Ethereum Founder Vitalik Buterin published a recent white paper on his website at Vitalik.ca on the topic of how to create sustainable systems to fund R&D for the Ethereum ecosystem (and digital “public goods” in the Ethereum ecosystem more generally). In his article Vitalik posits that these systems can even be used to fund public causes in the real world.
Vitalik posits that legitimacy should be the key driver for sustainable funding allocation mechanisms necessary to finance these “public goods”.
He defines legitimacy as a social technology wherein people coordinate in accepting some protocol or outcome in order to benefit from the coordination (or at least to avoid being damaged from acting inconsistently with the majority). He further indicates that legitimacy can arise from psychologically appealing factors such as the definitiveness of brute force or specific outcomes or even by intuitive factors such as fairness or participation.
The article highlights a few Ethereum R&D projects that have achieved the goal of funding R&D projects on the basis of participation legitimacy such as Gitcoin Grants.

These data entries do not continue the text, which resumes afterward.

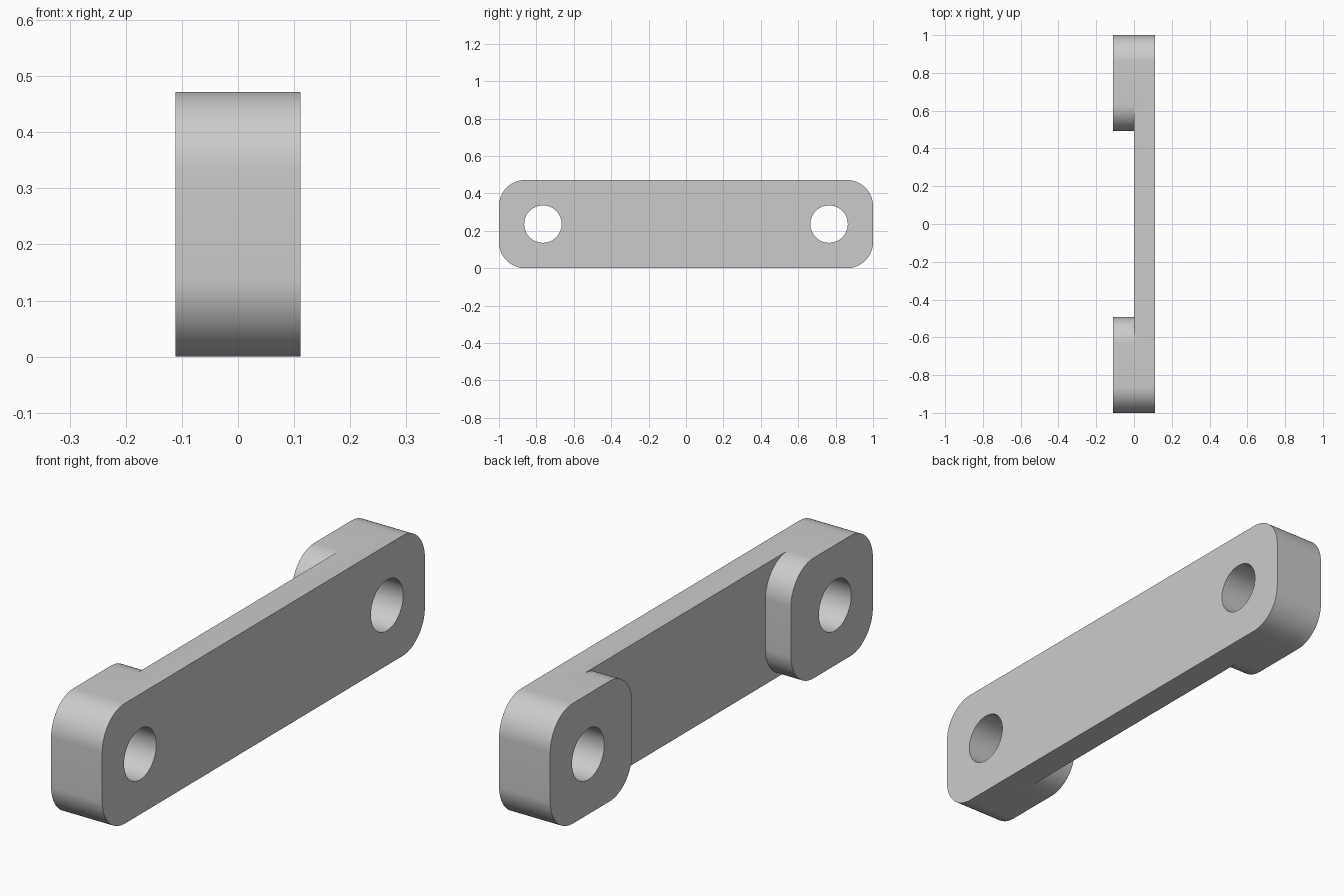
import bpy, bmesh, math

if "Cube" in bpy.data.objects:
    bpy.data.objects.remove(bpy.data.objects["Cube"])

T, H, R = 0.111, 0.472, 0.14      # half thickness, height, corner radius
PAD_Y = 0.492                     # inner edge of the end pads
HOLE_Y, HOLE_R = 0.765, 0.10

grey = bpy.data.materials.new("light grey")
grey.diffuse_color = (0.6, 0.6, 0.6, 1)
grey.use_nodes = True
grey.node_tree.nodes["Principled BSDF"].inputs["Base Color"].default_value = grey.diffuse_color


def arc(cy, cz, r, a0, a1, n=20):
    return [(cy + r * math.cos(math.radians(a0 + (a1 - a0) * i / n)),
             cz + r * math.sin(math.radians(a0 + (a1 - a0) * i / n)))
            for i in range(n + 1)]


def extrude(name, profile, x0, x1):
    """Solid from a (y, z) profile, extruded along x."""
    bm = bmesh.new()
    face = bm.faces.new([bm.verts.new((x0, y, z)) for y, z in profile])
    ext = bmesh.ops.extrude_face_region(bm, geom=[face])
    bmesh.ops.translate(bm, vec=(x1 - x0, 0, 0),
                        verts=[g for g in ext["geom"] if isinstance(g, bmesh.types.BMVert)])
    bmesh.ops.recalc_face_normals(bm, faces=bm.faces)
    mesh = bpy.data.meshes.new(name)
    bm.to_mesh(mesh)
    bm.free()
    mesh.materials.append(grey)
    ob = bpy.data.objects.new(name, mesh)
    bpy.context.collection.objects.link(ob)
    return ob


# Full-thickness rounded bar
outline = (arc(1 - R, H - R, R, 0, 90) + arc(R - 1, H - R, R, 90, 180)
           + arc(R - 1, R, R, 180, 270) + arc(1 - R, R, R, 270, 360))
link = extrude("link_bar", outline, -T, T)

# Recess between the two rounded pads, on the back (-x) side
c = PAD_Y + R
side = ([(c, H + 0.1)] + arc(c, H - R, R, 90, 180)
        + arc(c, R, R, 180, 270) + [(c, -0.1)])
recess = side + [(-y, z) for y, z in reversed(side)]
cutters = [extrude("recess_cutter", recess, -0.3, 0)]

# Through holes at both ends
for s in (-1, 1):
    circle = arc(s * HOLE_Y, H / 2, HOLE_R, 0, 360, 64)[:-1]
    cutters.append(extrude("hole_cutter", circle, -0.3, 0.3))

bpy.context.view_layer.objects.active = link
link.select_set(True)
for cutter in cutters:
    mod = link.modifiers.new("cut", 'BOOLEAN')
    mod.operation = 'DIFFERENCE'
    mod.solver = 'EXACT'
    mod.object = cutter
    bpy.ops.object.modifier_apply(modifier=mod.name)
    bpy.data.objects.remove(cutter)

bpy.ops.object.select_all(action='DESELECT')
link.select_set(True)
bpy.ops.object.shade_smooth_by_angle(angle=math.radians(30))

Gitcoin Grants uses quadratic funding function wherein the more people choose to donate to a particular R&D project, the more that Gitcoin contributes (in qudratic proportion to the number of people donating).
Vitalik proposes that a similar model can be deployed more broadly wherein commercial projects that devote a portion of their treasuries to public goods development can be rewarded with some sort of grant matching or public support mechanism (which he does not clearly describe).
Vitalik does seem to link this idea to non-fungible tokens (NFTs): he suggests that NFTs, because they are definitively possessed (digitally) and attached to a verifiable characteristic, can objectively demonstrate and signal to the outside world that the holder has donated to a specific cause.
Interestingly, he highlights how NFTs already have demonstrated how they can be used to raise enormous amounts of capital for artists, in exchange for which, the new owner of an NFT can signal that they are a patron of the arts and later benefit from being the legitimate owner of this status as a patron and owner of a piece of digital art and can eventually pass on this status and art to a buyer, all while the original artists automatically gets a piece of the later sale.
Vitalik suggests that creating a market for NFTs that verify that the owner has supported specific causes such as “global poverty relief, scientific research, creative arts, local journalism, open source software development, empowering marginalized communities” could raise large amounts of capital for these causes.
For me the takeaways of this article are:
1. Ethereum developers are thinking about legitimacy as a social technology and thus are signaling to the broader developer community that Ethereum values social coordination. The Ethereum ecosystem can call on this legitimacy and coordination to advance the development of the ecosystem even despite challenges like miner mutiny or misguided governmental actions.
2. The Ethereum ecosystem can coordinate the raising of large amounts of capital for digital infrastructure development, important public causes, charity, and the arts.